Repeat exactly the lines of the entries below from the one with "for pts, d in" through the one with "outer = arch(w, h, rise)", both ends included, and nothing else.

━━━━━━━━━━━━━━━━━━━━

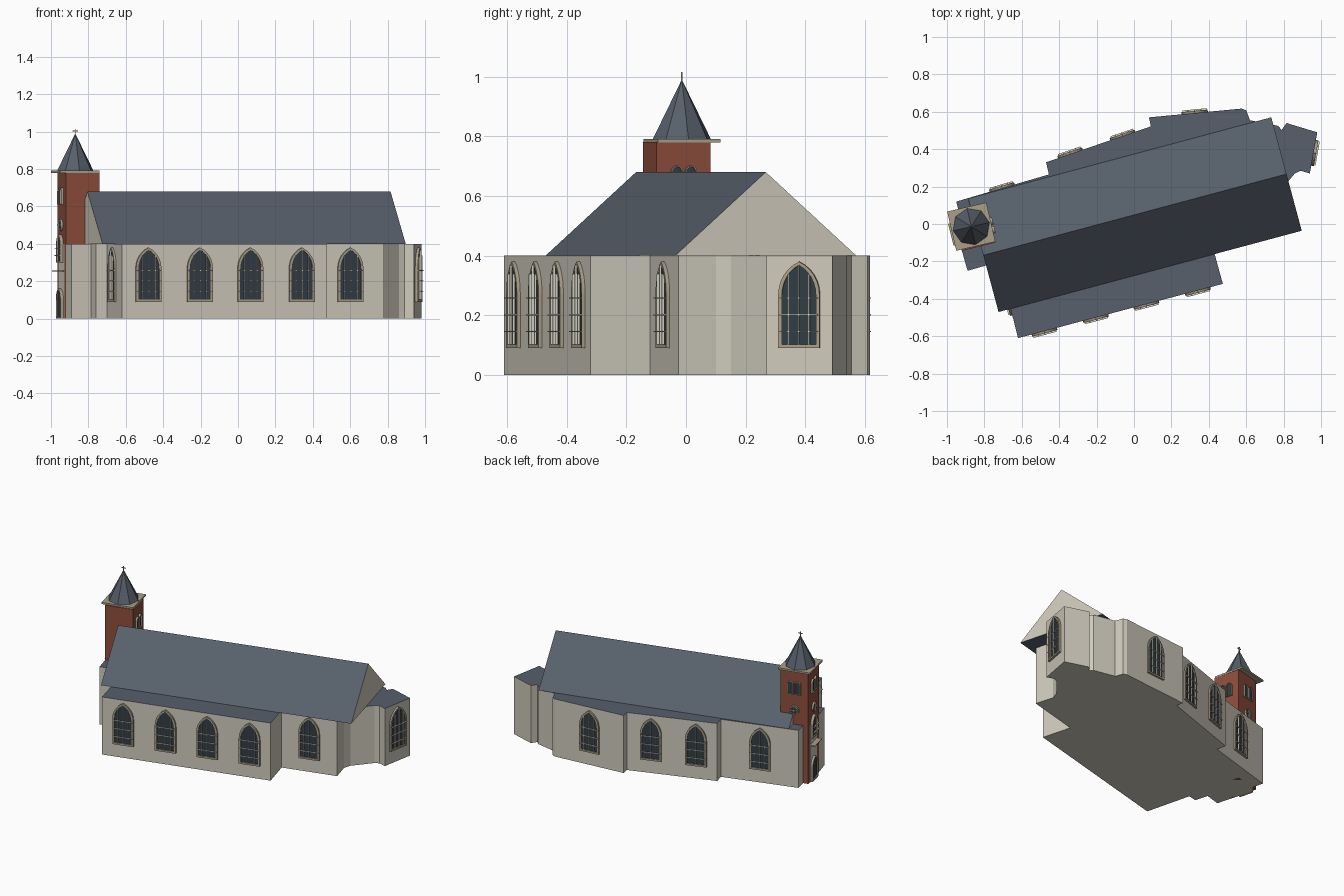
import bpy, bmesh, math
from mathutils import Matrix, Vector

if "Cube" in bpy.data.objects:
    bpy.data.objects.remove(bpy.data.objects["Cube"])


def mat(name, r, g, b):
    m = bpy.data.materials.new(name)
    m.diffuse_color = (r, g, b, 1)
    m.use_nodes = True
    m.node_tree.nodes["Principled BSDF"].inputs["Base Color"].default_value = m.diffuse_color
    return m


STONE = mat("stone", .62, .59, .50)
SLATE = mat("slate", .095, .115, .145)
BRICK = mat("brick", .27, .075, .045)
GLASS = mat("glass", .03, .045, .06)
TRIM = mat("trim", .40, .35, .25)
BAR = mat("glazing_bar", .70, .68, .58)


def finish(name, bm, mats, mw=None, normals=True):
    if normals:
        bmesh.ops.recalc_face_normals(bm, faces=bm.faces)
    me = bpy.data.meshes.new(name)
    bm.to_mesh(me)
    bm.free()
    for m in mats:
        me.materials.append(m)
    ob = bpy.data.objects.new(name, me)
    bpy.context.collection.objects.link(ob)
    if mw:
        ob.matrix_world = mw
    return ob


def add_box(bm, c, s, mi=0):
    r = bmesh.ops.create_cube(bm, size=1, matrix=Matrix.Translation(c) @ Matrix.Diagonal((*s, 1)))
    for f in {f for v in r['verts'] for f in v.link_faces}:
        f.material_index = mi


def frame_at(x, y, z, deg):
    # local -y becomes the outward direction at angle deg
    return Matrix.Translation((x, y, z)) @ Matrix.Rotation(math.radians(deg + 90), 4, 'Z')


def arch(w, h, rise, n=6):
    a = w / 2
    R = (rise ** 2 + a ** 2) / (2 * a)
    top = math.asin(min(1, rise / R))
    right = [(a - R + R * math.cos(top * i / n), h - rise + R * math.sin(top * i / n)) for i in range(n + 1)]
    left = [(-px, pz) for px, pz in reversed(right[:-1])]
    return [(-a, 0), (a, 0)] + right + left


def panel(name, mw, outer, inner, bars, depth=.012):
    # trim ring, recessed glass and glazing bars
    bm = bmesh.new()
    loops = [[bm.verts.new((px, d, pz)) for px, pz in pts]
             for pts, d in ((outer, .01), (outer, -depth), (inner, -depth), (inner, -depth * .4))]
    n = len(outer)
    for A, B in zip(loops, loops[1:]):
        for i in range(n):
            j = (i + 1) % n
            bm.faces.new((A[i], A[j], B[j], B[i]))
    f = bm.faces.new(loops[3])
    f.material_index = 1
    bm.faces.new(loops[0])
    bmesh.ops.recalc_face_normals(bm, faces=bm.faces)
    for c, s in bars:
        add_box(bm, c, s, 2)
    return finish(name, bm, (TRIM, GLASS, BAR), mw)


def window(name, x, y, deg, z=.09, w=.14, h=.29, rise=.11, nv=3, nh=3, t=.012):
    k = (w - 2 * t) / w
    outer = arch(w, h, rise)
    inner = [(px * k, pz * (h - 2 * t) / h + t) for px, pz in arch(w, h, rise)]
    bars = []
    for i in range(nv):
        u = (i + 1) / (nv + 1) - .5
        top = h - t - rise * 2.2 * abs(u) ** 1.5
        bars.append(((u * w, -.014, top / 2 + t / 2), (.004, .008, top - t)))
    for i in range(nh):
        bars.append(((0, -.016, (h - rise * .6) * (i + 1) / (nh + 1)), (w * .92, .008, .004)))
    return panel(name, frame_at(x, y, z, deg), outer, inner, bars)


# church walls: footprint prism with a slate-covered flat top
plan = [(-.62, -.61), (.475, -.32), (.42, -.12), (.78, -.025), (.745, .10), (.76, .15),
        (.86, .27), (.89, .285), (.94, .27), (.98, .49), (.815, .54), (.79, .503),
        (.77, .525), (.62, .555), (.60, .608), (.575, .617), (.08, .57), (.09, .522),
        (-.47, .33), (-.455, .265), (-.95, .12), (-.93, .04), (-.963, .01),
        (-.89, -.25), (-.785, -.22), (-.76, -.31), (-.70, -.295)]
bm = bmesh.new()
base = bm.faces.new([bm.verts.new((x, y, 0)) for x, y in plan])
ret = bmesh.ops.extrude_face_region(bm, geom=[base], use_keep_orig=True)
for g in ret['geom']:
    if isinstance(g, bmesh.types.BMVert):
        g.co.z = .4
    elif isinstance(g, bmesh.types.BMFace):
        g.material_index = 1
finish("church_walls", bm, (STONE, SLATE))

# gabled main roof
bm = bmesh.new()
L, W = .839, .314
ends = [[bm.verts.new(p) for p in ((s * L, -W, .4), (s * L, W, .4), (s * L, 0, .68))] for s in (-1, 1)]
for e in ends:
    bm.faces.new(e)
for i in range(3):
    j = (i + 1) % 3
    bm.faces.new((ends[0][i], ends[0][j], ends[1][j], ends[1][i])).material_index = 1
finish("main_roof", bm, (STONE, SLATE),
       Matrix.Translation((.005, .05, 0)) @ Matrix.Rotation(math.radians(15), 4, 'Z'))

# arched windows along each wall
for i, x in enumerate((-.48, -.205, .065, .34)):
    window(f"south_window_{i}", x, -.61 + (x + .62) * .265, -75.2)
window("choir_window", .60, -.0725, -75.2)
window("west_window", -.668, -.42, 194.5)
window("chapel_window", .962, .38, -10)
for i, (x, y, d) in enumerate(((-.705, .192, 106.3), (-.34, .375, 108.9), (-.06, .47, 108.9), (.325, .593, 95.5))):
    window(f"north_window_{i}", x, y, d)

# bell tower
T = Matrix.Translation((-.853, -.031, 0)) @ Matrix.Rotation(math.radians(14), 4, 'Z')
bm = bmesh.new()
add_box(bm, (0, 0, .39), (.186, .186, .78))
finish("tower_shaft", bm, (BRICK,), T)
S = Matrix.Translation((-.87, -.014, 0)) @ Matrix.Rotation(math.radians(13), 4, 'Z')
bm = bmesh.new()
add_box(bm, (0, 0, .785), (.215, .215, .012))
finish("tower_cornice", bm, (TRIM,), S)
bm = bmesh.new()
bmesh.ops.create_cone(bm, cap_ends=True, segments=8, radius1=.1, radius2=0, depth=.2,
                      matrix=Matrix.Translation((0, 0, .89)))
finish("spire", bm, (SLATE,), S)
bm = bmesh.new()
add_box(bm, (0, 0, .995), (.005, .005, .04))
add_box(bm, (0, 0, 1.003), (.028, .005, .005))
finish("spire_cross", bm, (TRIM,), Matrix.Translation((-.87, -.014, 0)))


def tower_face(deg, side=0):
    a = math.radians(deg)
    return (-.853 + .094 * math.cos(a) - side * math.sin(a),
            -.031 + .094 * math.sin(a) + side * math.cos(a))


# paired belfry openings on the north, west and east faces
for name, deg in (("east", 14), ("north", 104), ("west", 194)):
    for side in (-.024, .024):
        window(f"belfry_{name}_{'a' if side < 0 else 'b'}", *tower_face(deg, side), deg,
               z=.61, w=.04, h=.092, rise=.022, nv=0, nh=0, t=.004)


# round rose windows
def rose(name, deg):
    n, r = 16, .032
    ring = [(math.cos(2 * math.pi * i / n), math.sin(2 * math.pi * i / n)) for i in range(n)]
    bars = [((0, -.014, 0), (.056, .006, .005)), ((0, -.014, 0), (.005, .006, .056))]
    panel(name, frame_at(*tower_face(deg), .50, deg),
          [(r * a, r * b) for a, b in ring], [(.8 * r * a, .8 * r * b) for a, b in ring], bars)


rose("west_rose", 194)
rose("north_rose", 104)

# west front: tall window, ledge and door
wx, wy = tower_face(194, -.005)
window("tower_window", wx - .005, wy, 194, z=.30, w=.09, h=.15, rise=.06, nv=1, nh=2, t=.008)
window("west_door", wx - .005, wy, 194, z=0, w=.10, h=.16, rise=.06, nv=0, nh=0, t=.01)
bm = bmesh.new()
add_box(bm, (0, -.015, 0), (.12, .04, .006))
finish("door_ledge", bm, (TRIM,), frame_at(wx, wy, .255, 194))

━━━━━━━━━━━━━━━━━━━━

(Exercise solution):
             for pts, d in ((outer, .01), (outer, -depth), (inner, -depth), (inner, -depth * .4))]
    n = len(outer)
    for A, B in zip(loops, loops[1:]):
        for i in range(n):
            j = (i + 1) % n
            bm.faces.new((A[i], A[j], B[j], B[i]))
    f = bm.faces.new(loops[3])
    f.material_index = 1
    bm.faces.new(loops[0])
    bmesh.ops.recalc_face_normals(bm, faces=bm.faces)
    for c, s in bars:
        add_box(bm, c, s, 2)
    return finish(name, bm, (TRIM, GLASS, BAR), mw)


def window(name, x, y, deg, z=.09, w=.14, h=.29, rise=.11, nv=3, nh=3, t=.012):
    k = (w - 2 * t) / w
    outer = arch(w, h, rise)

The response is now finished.